New auction site as an alternative to eBay

In response to the tariff increases from eBay, the new European auction site DiverseTrade.com will start Monday. That is a day before eBay significantly increases the rates for web traders. DiverseTrade wants to attract traders online by offering them considerably lower rates and greater ease of use

In response to the tariff increases from eBay, the new European auction site DiverseTrade.com will start Monday. That is a day before eBay significantly increases the rates for web traders. DiverseTrade wants to attract traders online by offering them considerably lower rates and greater ease of use.

Initiator Maurice Valentijn of DiverseTrade started as a hobbyist at eBay. After eBay's discussion forum, the 'bulletin board', more and more negative messages about the auction site were removed by moderators, Valentine decided to set up a forum for themselves. That forum was named DiverseTrade.com and has been in existence since 26 July. Up to now, according to Valentine, about 22, 000 messages have been posted, and the site has had more than two million page views.

The success of the forum led to the idea to start an alternative for eBay. Not entirely coincidentally, the new site will start next Monday; a day later, on 22 August, eBay is increasing its price increases. Valentijn: "People can view our site on the 21st before they decide to switch on the 22nd."

DiverseTrade is similar in structure to eBay, according to Valentijn. The site therefore focuses, in contrast to, for example, Marktplaats.nl, on international online trade. In addition to lower rates, the auction site also offers other benefits, says Valentijn. The site offers an online helpdesk, and a live helpdesk in the near future.

At the moment, 12 people are working on the site, of which four are full-time. The IT company DiverseLab is the company behind the auction site.

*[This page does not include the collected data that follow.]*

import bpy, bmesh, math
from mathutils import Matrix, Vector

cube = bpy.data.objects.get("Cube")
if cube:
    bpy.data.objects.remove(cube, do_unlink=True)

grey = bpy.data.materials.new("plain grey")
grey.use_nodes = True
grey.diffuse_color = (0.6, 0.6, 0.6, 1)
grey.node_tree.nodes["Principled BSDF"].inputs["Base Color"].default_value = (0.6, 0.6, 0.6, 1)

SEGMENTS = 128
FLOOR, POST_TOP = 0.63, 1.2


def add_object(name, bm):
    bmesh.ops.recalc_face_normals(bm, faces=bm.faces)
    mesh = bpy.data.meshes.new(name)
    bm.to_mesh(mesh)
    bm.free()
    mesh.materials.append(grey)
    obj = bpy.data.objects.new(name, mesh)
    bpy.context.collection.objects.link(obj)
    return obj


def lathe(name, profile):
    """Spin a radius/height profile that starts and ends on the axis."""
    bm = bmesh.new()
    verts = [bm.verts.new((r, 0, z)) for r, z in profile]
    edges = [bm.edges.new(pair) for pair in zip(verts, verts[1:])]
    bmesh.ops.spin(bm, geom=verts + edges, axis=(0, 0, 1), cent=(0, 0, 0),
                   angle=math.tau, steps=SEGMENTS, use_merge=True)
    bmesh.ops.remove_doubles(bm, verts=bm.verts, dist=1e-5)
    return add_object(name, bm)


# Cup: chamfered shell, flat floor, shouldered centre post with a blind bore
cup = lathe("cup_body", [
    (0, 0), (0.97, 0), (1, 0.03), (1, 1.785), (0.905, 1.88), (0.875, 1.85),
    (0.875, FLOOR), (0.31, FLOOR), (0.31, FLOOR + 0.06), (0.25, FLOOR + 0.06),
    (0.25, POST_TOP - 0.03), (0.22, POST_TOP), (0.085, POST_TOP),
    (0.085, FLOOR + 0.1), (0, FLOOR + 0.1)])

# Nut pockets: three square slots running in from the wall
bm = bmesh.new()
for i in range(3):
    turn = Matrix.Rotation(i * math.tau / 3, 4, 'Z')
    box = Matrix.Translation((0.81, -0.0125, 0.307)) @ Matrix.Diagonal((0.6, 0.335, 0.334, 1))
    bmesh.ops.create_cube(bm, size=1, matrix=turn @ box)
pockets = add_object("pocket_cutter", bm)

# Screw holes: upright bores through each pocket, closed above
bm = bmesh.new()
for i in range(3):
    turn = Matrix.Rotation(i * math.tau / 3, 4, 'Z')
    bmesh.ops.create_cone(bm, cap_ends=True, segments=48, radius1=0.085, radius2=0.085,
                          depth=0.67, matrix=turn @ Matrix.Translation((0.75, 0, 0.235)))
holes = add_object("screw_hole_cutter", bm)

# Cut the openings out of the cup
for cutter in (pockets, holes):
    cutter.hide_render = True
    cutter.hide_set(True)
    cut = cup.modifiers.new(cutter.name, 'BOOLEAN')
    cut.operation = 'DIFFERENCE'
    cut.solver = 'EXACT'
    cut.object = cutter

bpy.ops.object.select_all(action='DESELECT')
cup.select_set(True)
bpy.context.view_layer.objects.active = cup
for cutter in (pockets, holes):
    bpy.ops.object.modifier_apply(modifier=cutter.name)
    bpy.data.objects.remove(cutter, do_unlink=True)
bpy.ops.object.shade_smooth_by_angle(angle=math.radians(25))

DiverseTrade works with a fixed subscription form, where users can for example offer 500 articles for 15 euros. It is calculated that 3 cents per article. In the Netherlands it costs 1 cent to owners of an eBay Store to offer an item. Soon it will be 5 cents for articles up to 500 euros, and 20 cents for the placement of articles of 500 euros and more expensive. Unlike eBay, DiverseTrade does not charge commission costs afterwards.

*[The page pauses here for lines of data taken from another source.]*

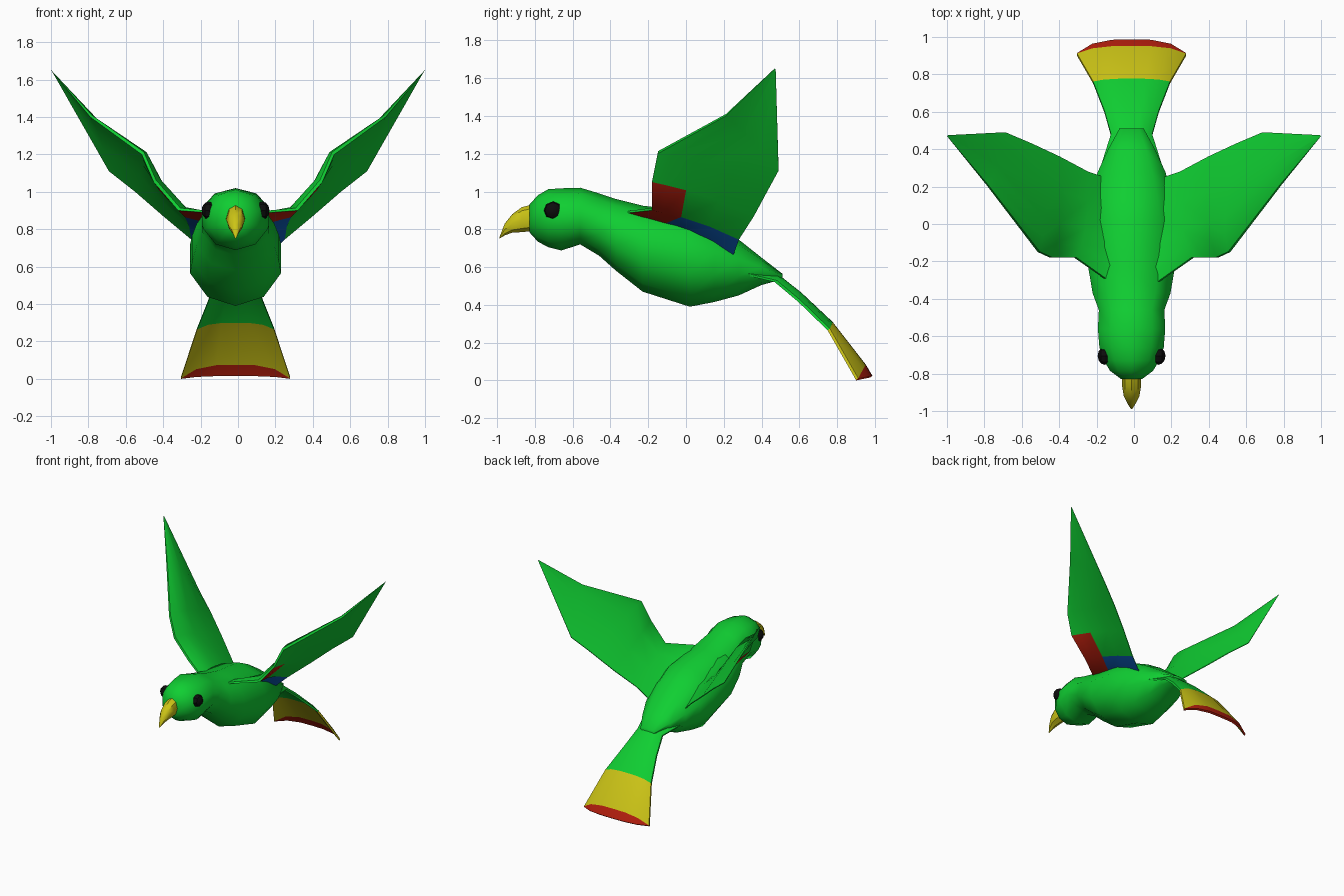
import bpy, bmesh, math
from mathutils import Vector

if "Cube" in bpy.data.objects:
    bpy.data.objects.remove(bpy.data.objects["Cube"])

CX = -0.013  # body centre line


def material(name, rgb):
    m = bpy.data.materials.new(name)
    m.use_nodes = True
    m.diffuse_color = (*rgb, 1)
    bsdf = m.node_tree.nodes["Principled BSDF"]
    bsdf.inputs["Base Color"].default_value = (*rgb, 1)
    bsdf.inputs["Roughness"].default_value = 0.8
    return m


green = material("green", (0.005, 0.62, 0.032))
yellow = material("yellow", (0.60, 0.55, 0.008))
red = material("red", (0.45, 0.013, 0.004))
blue = material("blue", (0.004, 0.10, 0.45))
black = material("black", (0.004, 0.004, 0.004))


def loft(name, rings, mats, rule=None, angle=60, mirror=False):
    """Skin closed rings of equal length; rule(ring, segment) picks the material."""
    bm = bmesh.new()
    rows = [[bm.verts.new(p) for p in r] for r in rings]
    n = len(rows[0])
    for i in range(len(rows) - 1):
        for j in range(n):
            k = (j + 1) % n
            f = bm.faces.new((rows[i][j], rows[i][k], rows[i + 1][k], rows[i + 1][j]))
            f.material_index = rule(i, j) if rule else 0
    bm.faces.new(rows[0][::-1]).material_index = 0
    bm.faces.new(rows[-1]).material_index = rule(len(rows) - 2, 0) if rule else 0
    bmesh.ops.remove_doubles(bm, verts=bm.verts, dist=0.0005)
    bmesh.ops.dissolve_degenerate(bm, edges=bm.edges, dist=0.0005)
    bmesh.ops.recalc_face_normals(bm, faces=bm.faces)
    return finish(name, bm, mats, angle, mirror)


def finish(name, bm, mats, angle, mirror=False):
    me = bpy.data.meshes.new(name)
    bm.to_mesh(me)
    bm.free()
    for m in mats:
        me.materials.append(m)
    ob = bpy.data.objects.new(name, me)
    bpy.context.collection.objects.link(ob)
    bpy.ops.object.select_all(action="DESELECT")
    ob.select_set(True)
    bpy.context.view_layer.objects.active = ob
    bpy.ops.object.shade_smooth_by_angle(angle=math.radians(angle))
    if mirror:
        ob.modifiers.new("Mirror", "MIRROR").use_axis[0] = True
    return ob


def oval(y, top, bottom, half, n=10):
    """Cross-section ring with a vertex at the top and at the bottom."""
    c, r = (top + bottom) / 2, (top - bottom) / 2
    wide = half / math.sin(math.radians(72)) if n == 10 else half
    return [(CX + wide * math.sin(2 * math.pi * j / n), y,
             c - r * math.cos(2 * math.pi * j / n)) for j in range(n)]


# Head and body in one skin: y, top, bottom, half width
body = [(-0.83, 0.93, 0.785, 0.055), (-0.785, 0.98, 0.735, 0.115),
        (-0.73, 1.012, 0.705, 0.148), (-0.66, 1.017, 0.688, 0.172),
        (-0.56, 1.02, 0.72, 0.18), (-0.46, 0.99, 0.66, 0.175),
        (-0.37, 0.96, 0.58, 0.208), (-0.23, 0.925, 0.47, 0.232),
        (0.02, 0.895, 0.39, 0.243), (0.15, 0.83, 0.415, 0.222),
        (0.28, 0.745, 0.45, 0.18), (0.40, 0.65, 0.505, 0.125),
        (0.51, 0.565, 0.535, 0.065)]
loft("body", [oval(*b) for b in body], [green])

# Hooked beak
beak = [(-0.82, 0.93, 0.79, 0.05), (-0.87, 0.917, 0.785, 0.05),
        (-0.92, 0.88, 0.782, 0.042), (-0.96, 0.83, 0.768, 0.022),
        (-0.988, 0.758, 0.75, 0.004)]
loft("beak", [oval(*b, n=8) for b in beak], [yellow], angle=40)

# Fanned tail: centre y, z, edge y, z, half width
tail = [(0.29, 0.66, 0.28, 0.565, 0.17), (0.48, 0.55, 0.47, 0.52, 0.11),
        (0.60, 0.455, 0.595, 0.415, 0.145), (0.765, 0.30, 0.75, 0.265, 0.205),
        (0.94, 0.075, 0.90, 0.002, 0.292), (0.975, 0.015, 0.902, 0.0, 0.292)]
STEPS = [-1, -0.72, -0.36, 0, 0.36, 0.72, 1]


def tail_ring(cy, cz, ey, ez, half):
    low = []
    for s in STEPS:
        f = abs(s) ** 3.5
        low.append(Vector((CX + half * s, cy + (ey - cy) * f, cz + (ez - cz) * f)))
    return low + [p + Vector((0, 0.012, 0.009)) for p in reversed(low)]


loft("tail", [tail_ring(*t) for t in tail], [green, yellow, red],
     lambda i, j: (0, 0, 0, 1, 2)[i], angle=45)

# Raised wings: leading edge point, trailing edge point, thickness
wing = [((0.12, -0.32, 0.885), (0.16, 0.25, 0.66), 0.03),
        ((0.32, -0.18, 0.90), (0.25, 0.28, 0.745), 0.04),
        ((0.45, -0.18, 1.05), (0.40, 0.36, 0.87), 0.04),
        ((0.515, -0.15, 1.20), (0.55, 0.43, 1.00), 0.04),
        ((0.79, 0.21, 1.40), (0.69, 0.49, 1.11), 0.03),
        ((1.0, 0.47, 1.652), (0.995, 0.475, 1.645), 0.0)]
CHORD = [0, 0.13, 0.33, 0.65, 1]
BULGE = [0.45, 1.0, 1.0, 0.7, 0.15]
UP = Vector((-0.62, 0.12, 0.77))


def wing_ring(lead, trail, thick):
    a, b = Vector(lead), Vector(trail)
    under = [a.lerp(b, u) + UP * thick * 0.6 * math.sin(math.pi * u) for u in CHORD]
    upper = [p + UP * thick * k for p, k in zip(under, BULGE)]
    return under + upper[::-1]


def wing_colour(i, j):
    if j < 2 and i < 2:
        return 1          # red patch behind the leading edge, underside
    if j in (2, 3) and i == 0:
        return 2          # blue patch at the root, underside
    return 0


loft("wings", [wing_ring(*w) for w in wing], [green, red, blue], wing_colour,
     angle=50, mirror=True)

# Eyes
for side, label in ((1, "left"), (-1, "right")):
    bm = bmesh.new()
    bmesh.ops.create_uvsphere(bm, u_segments=8, v_segments=6, radius=0.048)
    for v in bm.verts:
        v.co = Vector((v.co.z * 0.8 + side * 0.143 + CX, v.co.y - 0.705, v.co.x + 0.9))
    bmesh.ops.recalc_face_normals(bm, faces=bm.faces)
    finish(label + "_eye", bm, [black], 30)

The interest in the new auction site is very big according to the founders of the site. Both from the private and business market, they claim. How big the interest really is, the coming period will have to prove. Perhaps the dozens of Dutch eBay traders who discontinued their activities at the Dutch internet auction are among the first group of switchers. Emerce reported here a few weeks ago. Their departure from eBay was a protest against the rate increases.

Other eBay users protested by signing a petition; some 27, 000 eBay users worldwide have signed this so far. A total of 209 million internet users are registered as registered eBay users; 40 percent of this is 'active'.

Incidentally, not all eBay traders are sorry about the price increase. Especially larger traders welcome the change, because it would result in a split. Traders have long complained about the ever-increasing pollution of the trading platform.